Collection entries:
- Opening Delimiter -

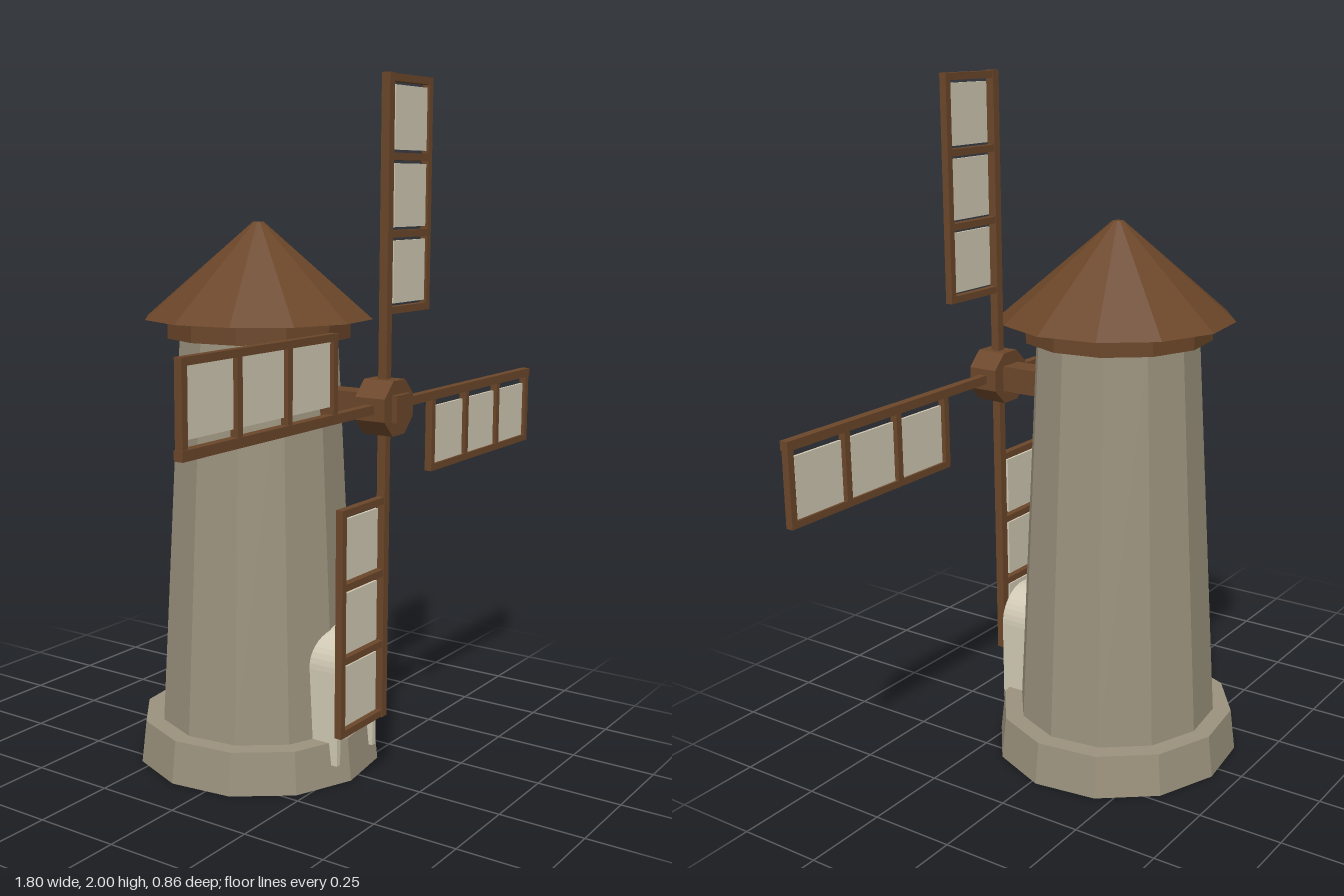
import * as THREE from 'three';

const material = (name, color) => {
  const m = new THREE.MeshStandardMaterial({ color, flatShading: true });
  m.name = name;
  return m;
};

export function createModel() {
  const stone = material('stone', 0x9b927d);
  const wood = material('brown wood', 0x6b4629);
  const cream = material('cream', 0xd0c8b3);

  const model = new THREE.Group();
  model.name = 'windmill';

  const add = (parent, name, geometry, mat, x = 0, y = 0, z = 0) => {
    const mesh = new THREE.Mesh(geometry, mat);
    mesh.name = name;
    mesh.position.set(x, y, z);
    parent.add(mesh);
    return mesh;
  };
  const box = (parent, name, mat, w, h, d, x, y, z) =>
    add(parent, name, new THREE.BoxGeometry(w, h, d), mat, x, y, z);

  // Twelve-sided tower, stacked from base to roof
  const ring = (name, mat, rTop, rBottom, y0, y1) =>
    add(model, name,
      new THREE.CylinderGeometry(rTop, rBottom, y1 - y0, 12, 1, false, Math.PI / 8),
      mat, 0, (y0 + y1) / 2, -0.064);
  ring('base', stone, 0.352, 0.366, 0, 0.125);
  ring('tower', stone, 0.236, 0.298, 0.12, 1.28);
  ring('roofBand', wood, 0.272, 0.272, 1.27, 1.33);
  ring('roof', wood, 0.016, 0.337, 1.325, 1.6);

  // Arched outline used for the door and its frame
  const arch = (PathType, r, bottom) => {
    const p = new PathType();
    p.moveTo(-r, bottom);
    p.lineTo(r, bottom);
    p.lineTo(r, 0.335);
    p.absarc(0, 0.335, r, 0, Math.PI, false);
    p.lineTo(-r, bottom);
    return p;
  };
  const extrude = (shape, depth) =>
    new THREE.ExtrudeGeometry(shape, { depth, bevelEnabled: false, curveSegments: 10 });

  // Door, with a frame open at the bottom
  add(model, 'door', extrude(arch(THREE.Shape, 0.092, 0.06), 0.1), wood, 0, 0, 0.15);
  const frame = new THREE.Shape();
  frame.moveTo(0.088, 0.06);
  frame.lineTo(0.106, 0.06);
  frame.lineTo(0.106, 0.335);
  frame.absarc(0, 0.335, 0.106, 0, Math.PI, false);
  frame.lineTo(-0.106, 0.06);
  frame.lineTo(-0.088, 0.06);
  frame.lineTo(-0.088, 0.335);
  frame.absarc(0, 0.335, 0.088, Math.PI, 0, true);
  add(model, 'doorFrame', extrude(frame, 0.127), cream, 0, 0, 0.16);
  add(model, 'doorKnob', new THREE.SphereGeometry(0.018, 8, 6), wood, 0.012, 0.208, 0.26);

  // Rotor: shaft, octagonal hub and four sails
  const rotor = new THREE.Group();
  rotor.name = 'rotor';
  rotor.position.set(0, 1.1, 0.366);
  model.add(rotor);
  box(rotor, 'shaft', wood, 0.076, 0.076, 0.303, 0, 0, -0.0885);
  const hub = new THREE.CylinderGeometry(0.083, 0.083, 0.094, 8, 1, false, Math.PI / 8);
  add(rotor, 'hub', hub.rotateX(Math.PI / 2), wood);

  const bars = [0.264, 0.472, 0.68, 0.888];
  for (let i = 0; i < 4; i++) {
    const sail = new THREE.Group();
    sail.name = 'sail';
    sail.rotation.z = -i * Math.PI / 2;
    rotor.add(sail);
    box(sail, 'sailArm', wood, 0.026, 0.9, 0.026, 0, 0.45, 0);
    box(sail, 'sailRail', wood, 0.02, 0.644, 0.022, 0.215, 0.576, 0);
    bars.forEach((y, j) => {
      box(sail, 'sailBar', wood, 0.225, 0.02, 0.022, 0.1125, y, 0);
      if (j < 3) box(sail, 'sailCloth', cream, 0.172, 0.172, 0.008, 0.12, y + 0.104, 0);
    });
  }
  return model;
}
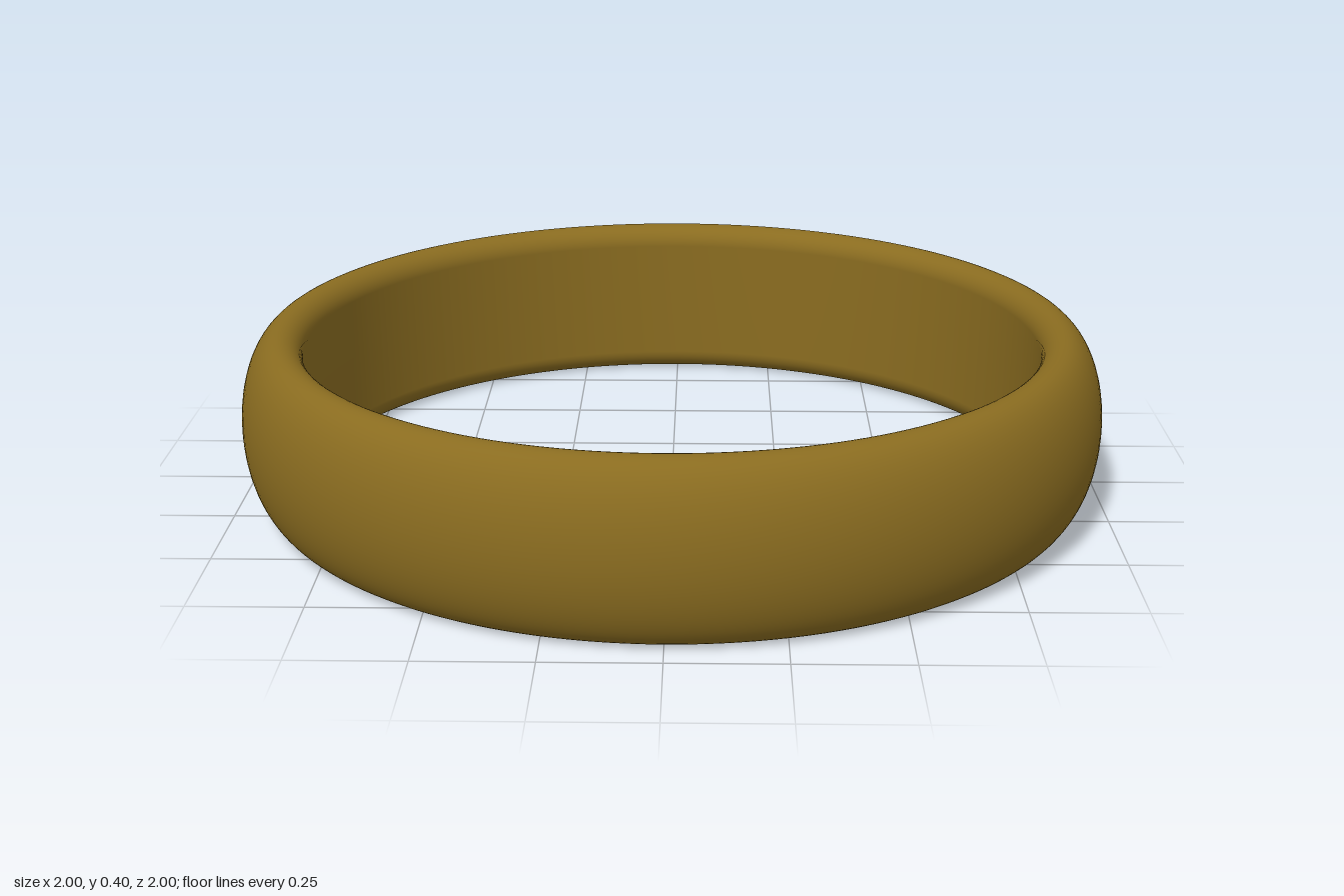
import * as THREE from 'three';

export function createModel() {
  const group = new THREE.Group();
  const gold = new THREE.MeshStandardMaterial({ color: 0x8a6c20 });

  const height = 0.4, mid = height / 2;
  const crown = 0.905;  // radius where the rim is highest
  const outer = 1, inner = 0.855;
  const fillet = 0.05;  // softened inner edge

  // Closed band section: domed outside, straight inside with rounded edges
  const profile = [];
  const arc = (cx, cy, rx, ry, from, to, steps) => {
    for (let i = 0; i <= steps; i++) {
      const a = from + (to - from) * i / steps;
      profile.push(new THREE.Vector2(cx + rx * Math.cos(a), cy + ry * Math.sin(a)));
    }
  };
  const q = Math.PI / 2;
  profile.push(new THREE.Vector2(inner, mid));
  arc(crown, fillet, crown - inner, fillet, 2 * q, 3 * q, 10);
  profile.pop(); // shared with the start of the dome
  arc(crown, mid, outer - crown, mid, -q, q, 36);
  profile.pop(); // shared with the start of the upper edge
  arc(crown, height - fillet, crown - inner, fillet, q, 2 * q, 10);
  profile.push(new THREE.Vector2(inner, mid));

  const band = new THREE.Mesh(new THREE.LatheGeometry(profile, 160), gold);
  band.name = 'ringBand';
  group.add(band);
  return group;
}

- Closing Delimiter -
- Opening Delimiter -

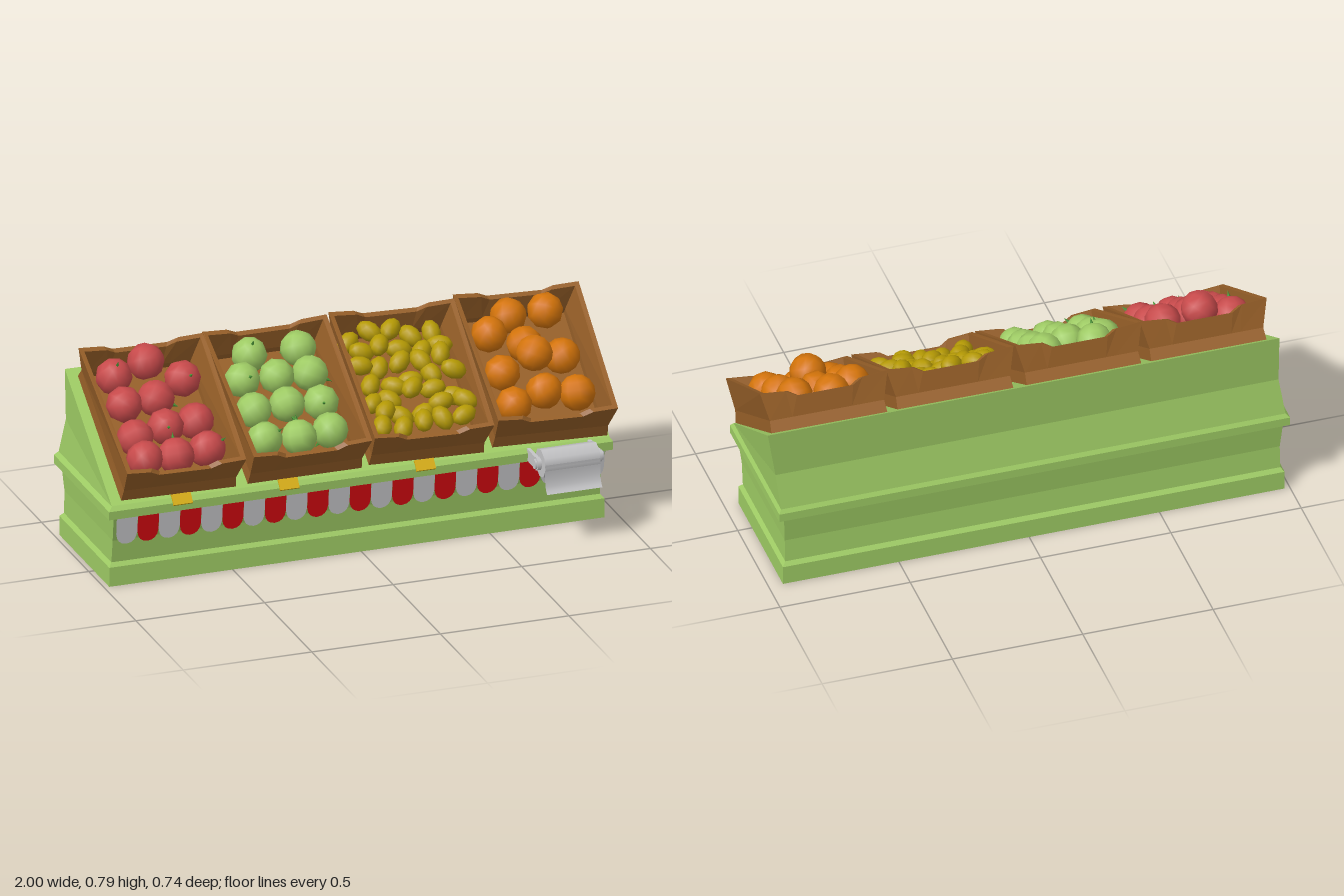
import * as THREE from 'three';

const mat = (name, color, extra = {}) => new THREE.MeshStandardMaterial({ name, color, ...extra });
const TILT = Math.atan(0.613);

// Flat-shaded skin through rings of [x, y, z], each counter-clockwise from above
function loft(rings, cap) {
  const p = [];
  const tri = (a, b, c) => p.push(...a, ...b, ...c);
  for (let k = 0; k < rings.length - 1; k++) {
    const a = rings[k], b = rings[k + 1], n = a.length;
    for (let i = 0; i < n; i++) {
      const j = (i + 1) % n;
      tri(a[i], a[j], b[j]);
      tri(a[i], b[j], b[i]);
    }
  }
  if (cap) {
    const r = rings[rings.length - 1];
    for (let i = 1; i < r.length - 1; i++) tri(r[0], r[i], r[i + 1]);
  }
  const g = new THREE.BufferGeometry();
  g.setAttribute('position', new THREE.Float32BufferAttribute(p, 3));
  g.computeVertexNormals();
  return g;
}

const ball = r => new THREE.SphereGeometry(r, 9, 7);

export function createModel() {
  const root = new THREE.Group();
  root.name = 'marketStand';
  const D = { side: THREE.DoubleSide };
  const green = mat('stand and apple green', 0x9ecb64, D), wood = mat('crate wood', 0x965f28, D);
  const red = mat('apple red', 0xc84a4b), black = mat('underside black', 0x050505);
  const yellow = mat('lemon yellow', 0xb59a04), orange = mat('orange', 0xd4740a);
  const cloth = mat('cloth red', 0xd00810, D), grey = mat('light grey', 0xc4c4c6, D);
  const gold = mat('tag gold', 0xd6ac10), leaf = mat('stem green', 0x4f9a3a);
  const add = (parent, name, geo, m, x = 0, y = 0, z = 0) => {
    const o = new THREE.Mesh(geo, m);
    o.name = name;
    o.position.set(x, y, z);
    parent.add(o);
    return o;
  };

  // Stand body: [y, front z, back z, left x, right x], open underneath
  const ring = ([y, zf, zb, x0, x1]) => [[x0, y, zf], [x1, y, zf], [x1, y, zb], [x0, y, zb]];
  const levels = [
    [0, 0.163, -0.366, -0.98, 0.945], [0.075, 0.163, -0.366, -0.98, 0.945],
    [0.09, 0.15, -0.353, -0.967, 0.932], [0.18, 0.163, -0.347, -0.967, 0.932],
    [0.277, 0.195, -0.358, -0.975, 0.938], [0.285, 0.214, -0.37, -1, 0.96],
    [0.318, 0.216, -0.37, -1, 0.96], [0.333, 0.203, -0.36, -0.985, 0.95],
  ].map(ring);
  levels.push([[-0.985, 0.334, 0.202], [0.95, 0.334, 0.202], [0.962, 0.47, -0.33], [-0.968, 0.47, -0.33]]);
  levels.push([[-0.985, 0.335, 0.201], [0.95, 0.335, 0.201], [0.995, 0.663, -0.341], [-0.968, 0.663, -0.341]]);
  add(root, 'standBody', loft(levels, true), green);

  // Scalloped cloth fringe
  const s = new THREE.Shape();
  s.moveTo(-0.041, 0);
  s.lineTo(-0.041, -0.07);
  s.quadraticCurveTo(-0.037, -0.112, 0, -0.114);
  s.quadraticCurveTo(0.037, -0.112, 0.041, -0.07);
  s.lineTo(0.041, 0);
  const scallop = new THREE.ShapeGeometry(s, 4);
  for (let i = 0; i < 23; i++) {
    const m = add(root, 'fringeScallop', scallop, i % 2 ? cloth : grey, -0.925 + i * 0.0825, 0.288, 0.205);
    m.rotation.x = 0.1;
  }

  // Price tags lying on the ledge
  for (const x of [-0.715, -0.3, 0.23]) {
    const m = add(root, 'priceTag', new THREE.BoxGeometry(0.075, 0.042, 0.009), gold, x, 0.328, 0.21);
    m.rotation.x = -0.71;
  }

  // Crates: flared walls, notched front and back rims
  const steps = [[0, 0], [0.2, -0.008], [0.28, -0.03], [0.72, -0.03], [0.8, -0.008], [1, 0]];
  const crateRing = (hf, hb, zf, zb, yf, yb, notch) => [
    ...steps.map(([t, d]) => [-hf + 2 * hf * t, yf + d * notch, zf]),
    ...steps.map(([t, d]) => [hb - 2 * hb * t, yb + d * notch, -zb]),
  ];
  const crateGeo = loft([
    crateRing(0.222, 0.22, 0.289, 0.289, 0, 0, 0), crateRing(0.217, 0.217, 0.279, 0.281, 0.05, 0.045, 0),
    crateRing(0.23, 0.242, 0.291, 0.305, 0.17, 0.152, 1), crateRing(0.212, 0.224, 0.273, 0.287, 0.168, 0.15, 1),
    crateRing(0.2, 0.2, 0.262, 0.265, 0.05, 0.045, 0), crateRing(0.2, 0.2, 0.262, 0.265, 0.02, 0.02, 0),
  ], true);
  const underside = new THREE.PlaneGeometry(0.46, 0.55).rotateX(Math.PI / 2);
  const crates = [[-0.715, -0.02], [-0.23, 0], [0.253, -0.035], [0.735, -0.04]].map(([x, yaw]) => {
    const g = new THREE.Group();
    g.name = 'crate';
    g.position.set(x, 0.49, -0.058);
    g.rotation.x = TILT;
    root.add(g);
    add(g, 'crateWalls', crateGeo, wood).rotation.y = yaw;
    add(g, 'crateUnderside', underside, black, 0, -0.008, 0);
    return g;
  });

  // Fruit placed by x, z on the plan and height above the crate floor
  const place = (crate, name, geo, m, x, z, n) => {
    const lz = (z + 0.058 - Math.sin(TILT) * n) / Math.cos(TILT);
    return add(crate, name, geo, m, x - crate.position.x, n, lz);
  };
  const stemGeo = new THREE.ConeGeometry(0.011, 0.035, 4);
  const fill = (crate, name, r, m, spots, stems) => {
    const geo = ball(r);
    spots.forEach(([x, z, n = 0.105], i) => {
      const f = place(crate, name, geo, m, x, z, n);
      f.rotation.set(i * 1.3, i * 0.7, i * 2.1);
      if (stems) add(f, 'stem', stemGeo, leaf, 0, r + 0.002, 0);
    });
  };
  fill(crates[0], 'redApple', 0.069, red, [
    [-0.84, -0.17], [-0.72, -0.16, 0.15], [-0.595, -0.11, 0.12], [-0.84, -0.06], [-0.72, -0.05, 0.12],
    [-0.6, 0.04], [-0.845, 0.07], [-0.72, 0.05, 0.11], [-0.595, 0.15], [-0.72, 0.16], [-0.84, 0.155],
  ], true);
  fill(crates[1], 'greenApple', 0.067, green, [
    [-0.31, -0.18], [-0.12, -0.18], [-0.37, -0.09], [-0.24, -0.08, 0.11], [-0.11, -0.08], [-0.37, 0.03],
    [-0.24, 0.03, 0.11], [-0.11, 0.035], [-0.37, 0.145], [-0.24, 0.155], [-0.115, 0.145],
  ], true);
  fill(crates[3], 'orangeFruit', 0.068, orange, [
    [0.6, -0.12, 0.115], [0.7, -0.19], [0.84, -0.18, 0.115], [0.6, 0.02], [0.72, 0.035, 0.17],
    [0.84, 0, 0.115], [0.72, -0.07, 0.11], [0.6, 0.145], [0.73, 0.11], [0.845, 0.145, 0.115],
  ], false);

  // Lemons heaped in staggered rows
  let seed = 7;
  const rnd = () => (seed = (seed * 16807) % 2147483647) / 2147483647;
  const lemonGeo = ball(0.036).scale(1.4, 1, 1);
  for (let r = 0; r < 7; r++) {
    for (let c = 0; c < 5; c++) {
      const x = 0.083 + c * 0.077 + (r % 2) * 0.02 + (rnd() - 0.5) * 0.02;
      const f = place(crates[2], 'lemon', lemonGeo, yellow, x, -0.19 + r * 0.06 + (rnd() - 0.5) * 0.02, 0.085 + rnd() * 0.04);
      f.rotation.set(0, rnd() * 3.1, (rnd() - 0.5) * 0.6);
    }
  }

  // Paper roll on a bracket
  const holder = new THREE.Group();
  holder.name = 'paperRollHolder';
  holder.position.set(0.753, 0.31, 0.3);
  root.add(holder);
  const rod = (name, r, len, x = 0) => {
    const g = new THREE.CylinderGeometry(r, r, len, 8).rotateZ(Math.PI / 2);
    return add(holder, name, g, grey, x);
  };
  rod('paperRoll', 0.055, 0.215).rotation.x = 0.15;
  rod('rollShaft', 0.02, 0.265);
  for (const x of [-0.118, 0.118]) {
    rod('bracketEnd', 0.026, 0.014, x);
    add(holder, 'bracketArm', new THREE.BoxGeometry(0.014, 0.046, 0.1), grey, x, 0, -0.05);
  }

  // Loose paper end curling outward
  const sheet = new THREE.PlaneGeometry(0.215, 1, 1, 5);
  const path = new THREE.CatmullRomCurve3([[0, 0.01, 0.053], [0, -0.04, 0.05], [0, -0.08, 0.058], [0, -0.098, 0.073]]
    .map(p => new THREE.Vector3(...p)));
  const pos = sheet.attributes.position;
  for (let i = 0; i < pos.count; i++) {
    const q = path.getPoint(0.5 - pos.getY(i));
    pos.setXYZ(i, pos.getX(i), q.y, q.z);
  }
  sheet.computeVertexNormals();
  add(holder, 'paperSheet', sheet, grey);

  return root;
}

- Closing Delimiter -

● **Your objective**
Give back the records above exactly, limited to the lines between the one holding "root.name = 'marketStand';" and the one holding "o.name = name;", inclusive.

● **Written response**
  root.name = 'marketStand';
  const D = { side: THREE.DoubleSide };
  const green = mat('stand and apple green', 0x9ecb64, D), wood = mat('crate wood', 0x965f28, D);
  const red = mat('apple red', 0xc84a4b), black = mat('underside black', 0x050505);
  const yellow = mat('lemon yellow', 0xb59a04), orange = mat('orange', 0xd4740a);
  const cloth = mat('cloth red', 0xd00810, D), grey = mat('light grey', 0xc4c4c6, D);
  const gold = mat('tag gold', 0xd6ac10), leaf = mat('stem green', 0x4f9a3a);
  const add = (parent, name, geo, m, x = 0, y = 0, z = 0) => {
    const o = new THREE.Mesh(geo, m);
    o.name = name;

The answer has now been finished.